Years ago, there were men who traveled around the countryside in horse-drawn, colorful wagons who claimed to be able to make it rain. They would move from area to area literally “drumming” up business with drought-stricken farmers and stockmen.
Some of you may recall the song by Tanya Tucker called Lizzie and The Rain Man that tells the story of just such a man. The lyrics begin with:
He came ridin' in on the sunrise of a hot west Texas day
A fancy man in a painted wagon with some fancy things to say
Looks like you folks need some water, well water is my game
And for the small price of $100 I betcha I can make it rain…
It goes on to tell the story about how the Rainmaker would employ someone to beat a drum and someone to keep a fire going as that was his method for making it rain. Noise and smoke.
During the great cannonades of wars, it was noted that rain always followed those engagements. This was probably due to the drops of rain forming around the residue of the burned gunpowder as it wafted into the atmosphere. So, the rainmakers of the day latched onto such information and legends were formed.
It appears to Ol’ Dutch that just such a service might be needed in the days ahead as many parts of the Southwest are suffering horribly with dry conditions. And while I do not personally know of anyone with a wagon and a drum or even a cannon, Ol’ Dutch has been known to make it rain about everywhere he goes.
Why just a few years ago Miss Trixie and Ol’ Dutch took a trip Westward to the land of fruits and nuts, California, and soon after began a time of copious rainfall and a winter of record snowfalls.
That next summer, they were skiing on July 4, no joke. My trips to the normally dry South Padre Island means those poor people will have rain all winter and I can ruin a Spring Break faster than a wife can spend your paycheck.
Normally all I need to do is get out my fishing pole and the Heavens open, and the rains descend like in the times of Jonah. Or was that, Noah? I guess they both got wet, and Ol’ Dutch is oft seen to be a certified Rain Man in the places he has been.

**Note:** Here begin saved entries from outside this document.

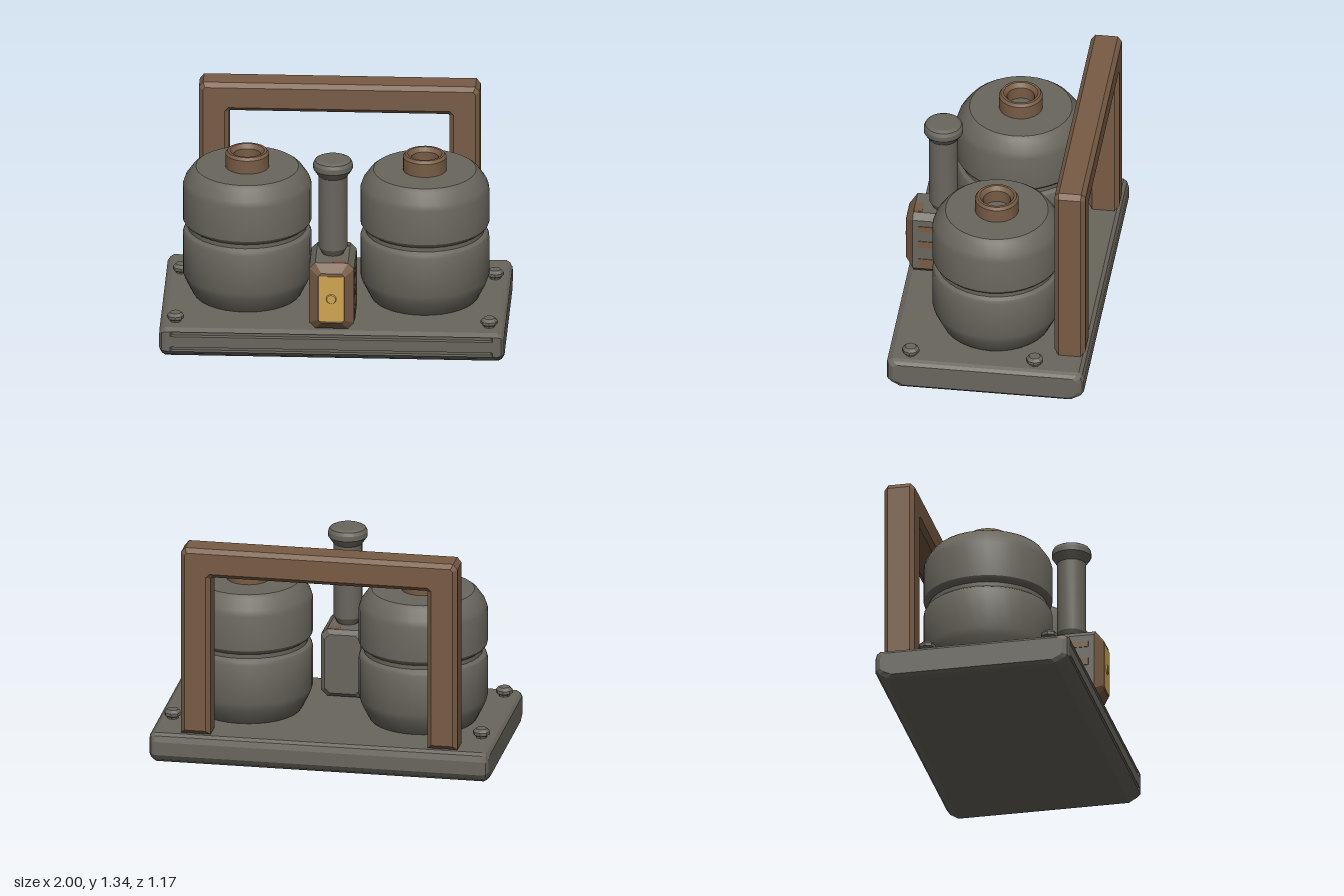
import * as THREE from 'three';
import { toCreasedNormals } from 'three/addons/utils/BufferGeometryUtils.js';

const mat = (name, color) => {
  const m = new THREE.MeshStandardMaterial({ color });
  m.name = name;
  return m;
};

// Joins rings of points (counter-clockwise seen from the far end) into a flat-faced solid.
function loft(rings) {
  const out = [];
  const n = rings[0].length;
  const tri = (a, b, c) => out.push(...a, ...b, ...c);
  for (let r = 0; r < rings.length - 1; r++) {
    const lo = rings[r], hi = rings[r + 1];
    for (let i = 0; i < n; i++) {
      const j = (i + 1) % n;
      tri(lo[i], lo[j], hi[j]);
      tri(lo[i], hi[j], hi[i]);
    }
  }
  const first = rings[0], last = rings[rings.length - 1];
  for (let i = 1; i < n - 1; i++) {
    tri(first[0], first[i + 1], first[i]);
    tri(last[0], last[i], last[i + 1]);
  }
  const g = new THREE.BufferGeometry();
  g.setAttribute('position', new THREE.Float32BufferAttribute(out, 3));
  g.computeVertexNormals();
  return g;
}

// Turned part; points run [radius, y] from bottom to top.
const turned = (pts, sides, crease = 0.4) =>
  toCreasedNormals(new THREE.LatheGeometry(pts.map(p => new THREE.Vector2(...p)), sides), crease);

// Cross-section of the base at x, with two grooves of the given depth in the front edge.
function baseRing(x, ky, kz, groove) {
  const f = 0.57, g = f - groove;
  const pts = [
    [0, -0.51], [0.03, -0.56], [0.06, -0.58], [0.14, -0.58], [0.175, -0.57], [0.19, -0.55],
    [0.19, 0.54], [0.172, f], [0.17, g], [0.145, g], [0.143, f],
    [0.077, f], [0.075, g], [0.053, g], [0.051, f], [0.03, 0.55], [0, 0.5],
  ];
  return pts.map(([y, z]) => [x, 0.095 + (y - 0.095) * ky, -0.005 + (z + 0.005) * kz]);
}

// Rectangle with cut corners in the xy plane.
function cutRect(z, w, h, cy, c) {
  return [[w, -h + c], [w, h - c], [w - c, h], [-w + c, h], [-w, h - c], [-w, -h + c], [-w + c, -h], [w - c, -h]]
    .map(([x, y]) => [x, cy + y, z]);
}

export function createModel() {
  const group = new THREE.Group();
  const steel = mat('dark steel', 0x69665d);
  const rust = mat('rusty brown', 0x785c45);
  const brass = mat('brass yellow', 0xcfa552);

  const add = (name, geo, material, x = 0, y = 0, z = 0, parent = group) => {
    const m = new THREE.Mesh(geo, material);
    m.name = name;
    m.position.set(x, y, z);
    parent.add(m);
    return m;
  };

  // Base slab with bevelled ends and grooved front
  const half = [[1, 0.72, 0.94, 0], [0.985, 0.9, 0.985, 0], [0.965, 1, 1, 0], [0.935, 1, 1, 0], [0.925, 1, 1, 0.025]];
  const stations = [...half.map(([x, ...r]) => [-x, ...r]), ...half.slice().reverse()];
  add('base', loft(stations.map(s => baseRing(...s))), steel);

  // Corner bolts
  const boltGeo = turned([[0.033, 0.185], [0.033, 0.2], [0.05, 0.21], [0.05, 0.228], [0.033, 0.245], [0, 0.245]], 8);
  for (const x of [-0.91, 0.91]) for (const z of [-0.285, 0.44]) add('bolt', boltGeo, steel, x, 0, z);

  // Twin tanks with open filler necks
  const tankGeo = turned([
    [0, 0.185], [0.3, 0.185], [0.315, 0.2], [0.36, 0.29], [0.374, 0.33], [0.374, 0.57], [0.365, 0.59],
    [0.345, 0.605], [0.345, 0.63], [0.365, 0.645], [0.374, 0.66], [0.374, 0.87], [0.362, 0.905],
    [0.32, 0.965], [0.298, 0.982], [0, 0.982],
  ], 32, 0.5);
  const neckGeo = turned([
    [0.127, 0.97], [0.127, 1.063], [0.115, 1.08], [0.1, 1.08], [0.08, 1.055], [0.08, 0.98],
  ], 24);
  for (const x of [-0.515, 0.515]) {
    add('tank', tankGeo, steel, x, 0, -0.01);
    add('fillerNeck', neckGeo, rust, x, 0, -0.01);
  }

  // Carrying handle: bevelled arch
  const right = [[0.665, 0.22], [0.79, 0.22], [0.79, 1.295], [0.778, 1.31]];
  const inner = [[0.665, 1.165], [0.643, 1.187]];
  const flip = a => a.map(([x, y]) => [-x, y]).reverse();
  const outline = [...right, ...flip(right), ...flip(inner).reverse(), ...inner.slice().reverse()];
  const arch = new THREE.Shape(outline.map(p => new THREE.Vector2(...p)));
  const handleGeo = new THREE.ExtrudeGeometry(arch, {
    depth: 0.13, bevelEnabled: true, bevelSegments: 1, bevelSize: 0.025, bevelThickness: 0.025,
  });
  add('handle', handleGeo, rust, 0, 0, -0.54);

  // Control box: steel body, rusty front frame and side strips
  const box = new THREE.Group();
  box.name = 'controlBox';
  group.add(box);
  const cy = 0.405;
  add('boxBody', loft([
    cutRect(0.2, 0.105, 0.18, cy, 0.03), cutRect(0.225, 0.13, 0.205, cy, 0.035), cutRect(0.535, 0.13, 0.205, cy, 0.035),
  ]), steel, 0, 0, 0, box);
  add('boxFrontFrame', loft([
    cutRect(0.535, 0.13, 0.205, cy, 0.035), cutRect(0.578, 0.078, 0.155, cy, 0.02),
  ]), rust, 0, 0, 0, box);
  const strips = [ // z centre, y centre, depth, height
    [0.325, 0.405, 0.15, 0.33], [0.45, 0.5175, 0.1, 0.035], [0.45, 0.4075, 0.1, 0.045], [0.45, 0.2725, 0.1, 0.065],
  ];
  for (const s of [-1, 1]) {
    for (const [z, y, d, h] of strips) {
      add('sideStrip', new THREE.BoxGeometry(0.008, h, d), rust, s * 0.13, y, z, box);
    }
  }
  add('topPatch', new THREE.BoxGeometry(0.07, 0.006, 0.05), rust, 0.06, 0.609, 0.25, box);
  add('topPatch', new THREE.BoxGeometry(0.08, 0.006, 0.05), rust, 0.045, 0.609, 0.51, box);

  // Brass front plate and button
  add('frontPlate', new THREE.BoxGeometry(0.14, 0.28, 0.008), brass, 0, 0.403, 0.578, box);
  const buttonGeo = new THREE.CylinderGeometry(0.026, 0.032, 0.012, 12);
  buttonGeo.rotateX(Math.PI / 2);
  add('button', buttonGeo, brass, 0, 0.403, 0.584, box);

  // Exhaust pipe with flared cap
  add('exhaustPipe', turned([
    [0.06, 0.59], [0.06, 0.605], [0.084, 0.65], [0.084, 1.095], [0.115, 1.14], [0.115, 1.17],
    [0.105, 1.19], [0.085, 1.2], [0, 1.2],
  ], 20), steel, 0, 0, 0.372);

  return group;
}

Miss Trixie and I have had a winter sojourn in North Texas this past year and these poor people are so tired of the rains that they are about to take up a collection just to see us leave. Every other week since mid-March, storms delivering six-plus inches of rain have left them all soggy and unable to even plant gardens, so I guess it's about time for us to head out for our next rain making location.
Until now no one has seemed too anxious to pay Ol’ Dutch for his services which seems a little bit odd since they do pay the weatherman for his and all he does is report on what may occur. That seems just a tad messed up to me.
It may be time for Ol’ Dutch to pull out all the stops and get me a painted wagon, an old dapple gray mare and have Miss Trixie dress up like the black-haired, gypsy girl she is and start traveling the circuit. We can set up shop at farmers markets, craft and trade shows, county fairs and church garage sales and really put on a great demonstration of modern science. Well, something like that.
Patented elixirs will be sold, wordy speeches will be made, and you too may get a chance to beat the drum or keep the fire burning all in an effort to alleviate the drought.
Rest assured, The Rain Man is coming and this year I have two fishing poles with which to wizard that reluctant rain from the sky so you may want to look on Amazon for a raft while they are still available. Ol’ Dutch seems to be able to make it start but for the life of me cannot figure out how to make it stop. You may want to come up with another remedy for that, ASAP.